- Basic Buddhism
- A Modern Introduction to the
- by Dr Victor A. Gunasekara
- CHAPTER 7
- The Buddhist Attitude to
In considering the Buddhist view of man we
are essentially looking at the psychological postulates of Buddhism which has sometimes
been described as a psychological system. Given the meaning normally attached to
Psychology this is too narrow a description of psychology. Buddhism deals with many other
matters which are not normally included in psychology.
But there is a psychological dimension to
Buddhism. This is because of the great concern which Buddhism has with the mind and with
the training of the mind. In this sense Buddhism is unique amongst the world religions.
The first stanza of the well-known book of Buddhist aphorisms the Dhammapada sums
up very well the primacy that Buddhism gives to the mind:
monopubbagamâ dhammâ manosehâ manomayâ
manasâ ce paduhena bhâsati vâ karoti vâ
Tato na dukkhamanvet cakka va vahato pada
Mind is the forerunner of all states, mind-based and
mind-made are they
If one speaks or acts with an evil mind
Suffering results, just as the wagon wheel follows the ox
drawing it Similarly good thoughts lead to good actions.
Most religious systems decompose the individual into a
body and a soul. In this division the body includes what Buddhists (and modern
psychologists) would regard as the mind.

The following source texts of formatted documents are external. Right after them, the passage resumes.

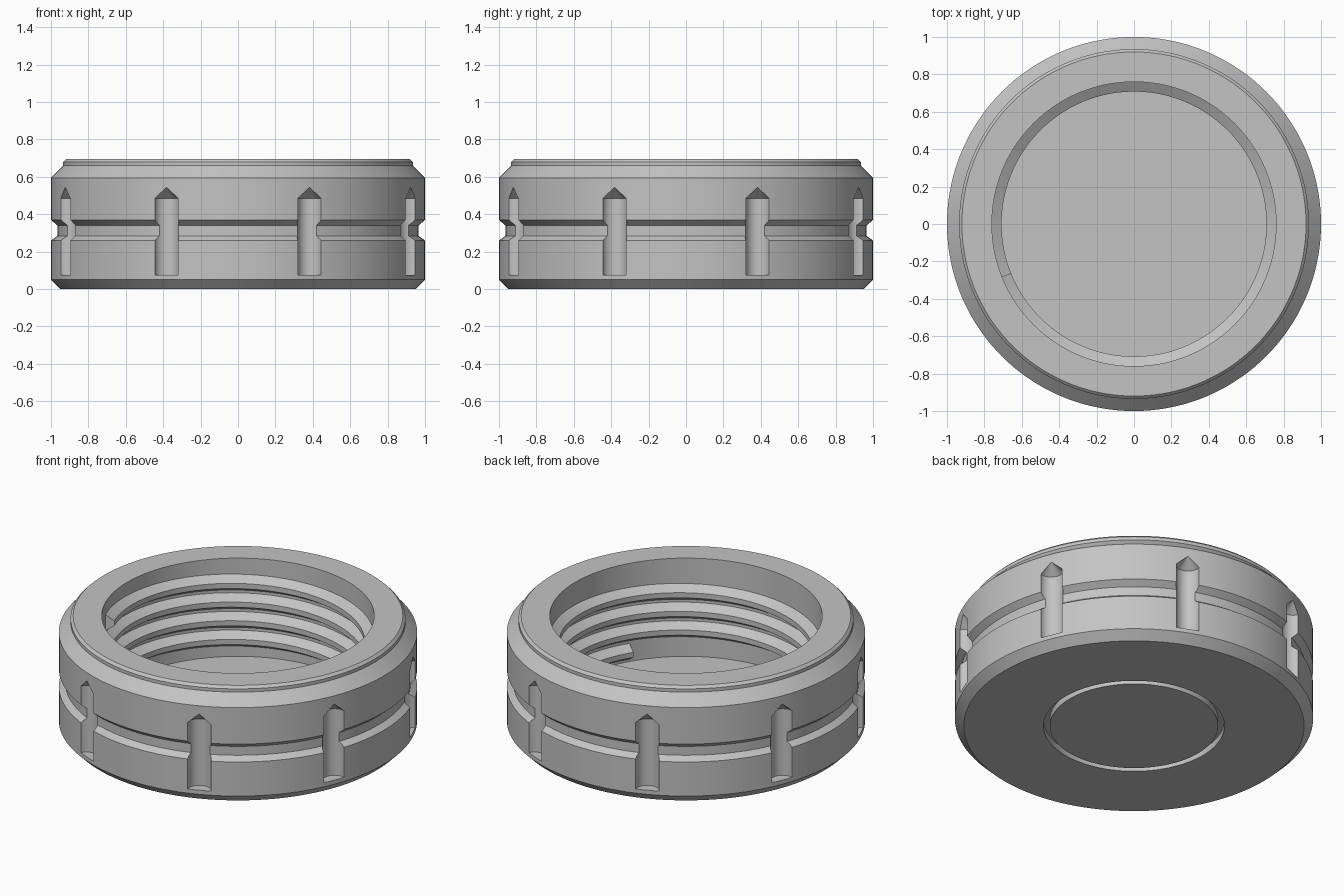
import bpy, bmesh
from math import pi, cos, sin, radians
from mathutils import Matrix

if "Cube" in bpy.data.objects:
    bpy.data.objects.remove(bpy.data.objects["Cube"], do_unlink=True)

SEGMENTS = 144
grey = bpy.data.materials.new("plain grey")
grey.use_nodes = True
grey.diffuse_color = (0.55, 0.55, 0.55, 1)
grey.node_tree.nodes["Principled BSDF"].inputs["Base Color"].default_value = grey.diffuse_color


def make_object(name, bm):
    bmesh.ops.recalc_face_normals(bm, faces=bm.faces)
    mesh = bpy.data.meshes.new(name)
    bm.to_mesh(mesh)
    bm.free()
    mesh.materials.append(grey)
    obj = bpy.data.objects.new(name, mesh)
    bpy.context.collection.objects.link(obj)
    return obj


def select_only(obj):
    bpy.ops.object.select_all(action='DESELECT')
    obj.select_set(True)
    bpy.context.view_layer.objects.active = obj


def lathe(bm, profile, segments):
    """Revolve an (r, z) profile about the z axis; returns the new vertices."""
    old = set(bm.verts)
    verts = [bm.verts.new((r, 0, z)) for r, z in profile]
    edges = [bm.edges.new(pair) for pair in zip(verts, verts[1:])]
    bmesh.ops.spin(bm, geom=verts + edges, cent=(0, 0, 0), axis=(0, 0, 1),
                   angle=2 * pi, steps=segments, use_duplicate=False)
    new = [v for v in bm.verts if v not in old]
    bmesh.ops.remove_doubles(bm, verts=new, dist=0.0001)
    return [v for v in bm.verts if v not in old]


# Cap body: ringed underside, waisted outer wall, chamfered lip, plain bore
bm = bmesh.new()
lathe(bm, [
    (0, 0), (0.47, 0), (0.47, 0.04), (0.505, 0.04), (0.505, 0),
    (0.95, 0), (1, 0.05), (1, 0.26), (0.965, 0.285), (0.965, 0.34), (1, 0.37),
    (1, 0.595), (0.935, 0.66), (0.935, 0.68), (0.92, 0.695),
    (0.76, 0.695), (0.76, 0.09), (0, 0.09),
], SEGMENTS)
body = make_object("cap_body", bm)

# Eight upright grip flutes with pointed tops
bm = bmesh.new()
for k in range(8):
    verts = lathe(bm, [(0, 0.075), (0.067, 0.075), (0.067, 0.485), (0, 0.545)], 32)
    place = Matrix.Rotation(radians(22.5 + 45 * k), 4, 'Z') @ Matrix.Translation((1.002, 0, 0))
    bmesh.ops.transform(bm, matrix=place, verts=verts)
cutter = make_object("flute_cutter", bm)
cutter.hide_render = True

flutes = body.modifiers.new("flutes", 'BOOLEAN')
flutes.operation = 'DIFFERENCE'
flutes.solver = 'EXACT'
flutes.object = cutter
select_only(body)
bpy.ops.object.modifier_apply(modifier=flutes.name)
bpy.data.objects.remove(cutter, do_unlink=True)

# Internal screw thread: a trapezoid swept down a helix from its top end
PITCH, TURNS, TOP, END_ANGLE = 0.115, 3.65, 0.572, radians(202)
section = [(0.768, 0.054), (0.708, 0.016), (0.708, -0.016), (0.768, -0.054)]
bm = bmesh.new()
steps = int(TURNS * SEGMENTS)
rings = []
for i in range(steps + 1):
    turn = i / SEGMENTS
    a = END_ANGLE - 2 * pi * turn
    z = TOP - PITCH * turn
    rings.append([bm.verts.new((r * cos(a), r * sin(a), z + dz)) for r, dz in section])
for upper, lower in zip(rings, rings[1:]):
    for j in range(4):
        n = (j + 1) % 4
        bm.faces.new((upper[j], upper[n], lower[n], lower[j]))
bm.faces.new(rings[0])
bm.faces.new(rings[-1])
thread = make_object("screw_thread", bm)

for obj in (body, thread):
    select_only(obj)
    bpy.ops.object.shade_smooth_by_angle(angle=radians(20))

Very often in this scheme the mind is located in
the heart. There is no location given for the soul. It is in fact a mysterious entity
created by God. While the physical body perishes at death the soul goes either to Heaven
or to Hell where it is reunited with a body (perhaps similar to the old one) and continues
its existence as one of sensuous conform or of torment depending on the destination.
The Buddha dispensed with this scheme which was similar to
the system advocated in the old Vedas(22) . Instead the
Buddha identified five constituents of the empirical person, the first of which (rűpa)
was physical and the last four (collectively called nâma) were mind components.
These five components have been called Groups of existence or Five Aggregates (pańcakkhandâ).
1. Corporeality (rűpa). This is
the physical basis of existence. The five sense organs (eye, ear, nose, tongue and body)
are especially important in generating the various signals which are processed by the mind
(which is also recognised as an organ in is own right).
2. Feeling (vedanâ). Feelings
are a by-product of the contact between the organs of the physical body and the external
world. They are classified in various ways - wholesome and unwholesome, gross and subtle,
painful and pailful, etc.
3. Perception (sańńâ). This
is how the mind processes the feelings that its sense organs transmit. No two individuals
have the same perception of the same feelings they may experience.
4. Formations (sankhârâ). The
formations are the deliberative acts of the individuals. it is often referred to as karmic
5. Consciousness (vińńâna).
This is the condition of being aware of the environment in which the individual exists.
While corporeality is readily understood the other four
components are more subtle. Three of these, viz. feeling, perception and consciousness,
are known to modern psychological science, and the Buddhist interpretation does not differ
substantially from the scientific one. But the concept of "formations" is not
known to modern psychology. At the same time there is nothing in conventional psychology
that denies its existence. Here the Buddhist view transcends that of the conventional
analysis of mental components.